Data for the task

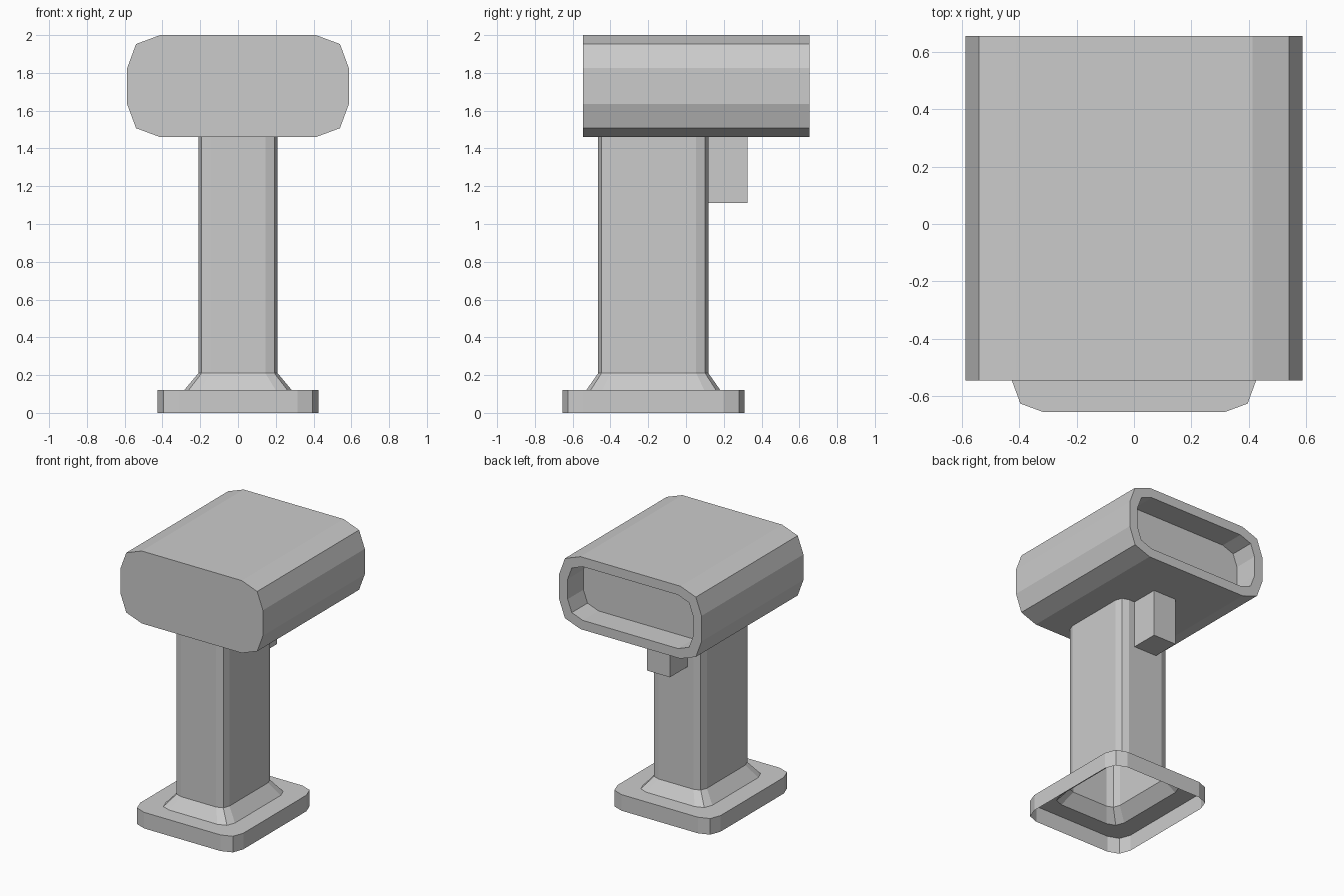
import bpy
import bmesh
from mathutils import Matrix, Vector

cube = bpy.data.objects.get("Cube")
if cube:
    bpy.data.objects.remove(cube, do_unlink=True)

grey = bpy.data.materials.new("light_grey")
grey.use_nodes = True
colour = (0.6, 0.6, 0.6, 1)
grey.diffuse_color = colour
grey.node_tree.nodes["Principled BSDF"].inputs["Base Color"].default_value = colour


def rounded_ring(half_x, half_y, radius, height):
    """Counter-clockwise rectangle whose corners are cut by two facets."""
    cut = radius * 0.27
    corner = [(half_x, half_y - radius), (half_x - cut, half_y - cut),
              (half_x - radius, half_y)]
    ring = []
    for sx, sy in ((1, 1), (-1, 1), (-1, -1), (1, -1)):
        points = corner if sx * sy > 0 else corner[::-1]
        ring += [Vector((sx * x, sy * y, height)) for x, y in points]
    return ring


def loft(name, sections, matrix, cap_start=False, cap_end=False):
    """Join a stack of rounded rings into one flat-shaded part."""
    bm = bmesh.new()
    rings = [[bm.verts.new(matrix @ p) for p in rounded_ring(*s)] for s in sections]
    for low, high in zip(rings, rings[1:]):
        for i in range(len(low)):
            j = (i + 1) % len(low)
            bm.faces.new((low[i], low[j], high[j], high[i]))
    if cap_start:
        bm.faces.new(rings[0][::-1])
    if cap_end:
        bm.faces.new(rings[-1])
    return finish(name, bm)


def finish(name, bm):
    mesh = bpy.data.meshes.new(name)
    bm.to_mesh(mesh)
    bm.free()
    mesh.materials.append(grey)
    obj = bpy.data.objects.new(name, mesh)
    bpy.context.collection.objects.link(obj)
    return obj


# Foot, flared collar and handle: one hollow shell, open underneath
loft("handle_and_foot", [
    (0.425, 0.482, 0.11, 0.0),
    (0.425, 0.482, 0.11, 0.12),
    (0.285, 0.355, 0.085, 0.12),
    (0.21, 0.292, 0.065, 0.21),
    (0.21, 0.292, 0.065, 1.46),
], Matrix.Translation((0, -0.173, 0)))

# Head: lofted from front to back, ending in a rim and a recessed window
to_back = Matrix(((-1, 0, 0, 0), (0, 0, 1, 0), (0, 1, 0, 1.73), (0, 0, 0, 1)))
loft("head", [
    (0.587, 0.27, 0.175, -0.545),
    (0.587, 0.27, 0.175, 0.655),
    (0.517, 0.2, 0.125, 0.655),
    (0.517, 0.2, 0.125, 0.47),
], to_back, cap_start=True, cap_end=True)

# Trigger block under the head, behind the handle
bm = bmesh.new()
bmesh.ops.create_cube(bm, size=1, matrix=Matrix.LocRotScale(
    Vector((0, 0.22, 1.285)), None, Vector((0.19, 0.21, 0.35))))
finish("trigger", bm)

Required action
The pictures stay out of the copy. Set down the entries above precisely.

Written reply
import bpy
import bmesh
from mathutils import Matrix, Vector

cube = bpy.data.objects.get("Cube")
if cube:
    bpy.data.objects.remove(cube, do_unlink=True)

grey = bpy.data.materials.new("light_grey")
grey.use_nodes = True
colour = (0.6, 0.6, 0.6, 1)
grey.diffuse_color = colour
grey.node_tree.nodes["Principled BSDF"].inputs["Base Color"].default_value = colour


def rounded_ring(half_x, half_y, radius, height):
    """Counter-clockwise rectangle whose corners are cut by two facets."""
    cut = radius * 0.27
    corner = [(half_x, half_y - radius), (half_x - cut, half_y - cut),
              (half_x - radius, half_y)]
    ring = []
    for sx, sy in ((1, 1), (-1, 1), (-1, -1), (1, -1)):
        points = corner if sx * sy > 0 else corner[::-1]
        ring += [Vector((sx * x, sy * y, height)) for x, y in points]
    return ring


def loft(name, sections, matrix, cap_start=False, cap_end=False):
    """Join a stack of rounded rings into one flat-shaded part."""
    bm = bmesh.new()
    rings = [[bm.verts.new(matrix @ p) for p in rounded_ring(*s)] for s in sections]
    for low, high in zip(rings, rings[1:]):
        for i in range(len(low)):
            j = (i + 1) % len(low)
            bm.faces.new((low[i], low[j], high[j], high[i]))
    if cap_start:
        bm.faces.new(rings[0][::-1])
    if cap_end:
        bm.faces.new(rings[-1])
    return finish(name, bm)


def finish(name, bm):
    mesh = bpy.data.meshes.new(name)
    bm.to_mesh(mesh)
    bm.free()
    mesh.materials.append(grey)
    obj = bpy.data.objects.new(name, mesh)
    bpy.context.collection.objects.link(obj)
    return obj


# Foot, flared collar and handle: one hollow shell, open underneath
loft("handle_and_foot", [
    (0.425, 0.482, 0.11, 0.0),
    (0.425, 0.482, 0.11, 0.12),
    (0.285, 0.355, 0.085, 0.12),
    (0.21, 0.292, 0.065, 0.21),
    (0.21, 0.292, 0.065, 1.46),
], Matrix.Translation((0, -0.173, 0)))

# Head: lofted from front to back, ending in a rim and a recessed window
to_back = Matrix(((-1, 0, 0, 0), (0, 0, 1, 0), (0, 1, 0, 1.73), (0, 0, 0, 1)))
loft("head", [
    (0.587, 0.27, 0.175, -0.545),
    (0.587, 0.27, 0.175, 0.655),
    (0.517, 0.2, 0.125, 0.655),
    (0.517, 0.2, 0.125, 0.47),
], to_back, cap_start=True, cap_end=True)

# Trigger block under the head, behind the handle
bm = bmesh.new()
bmesh.ops.create_cube(bm, size=1, matrix=Matrix.LocRotScale(
    Vector((0, 0.22, 1.285)), None, Vector((0.19, 0.21, 0.35))))
finish("trigger", bm)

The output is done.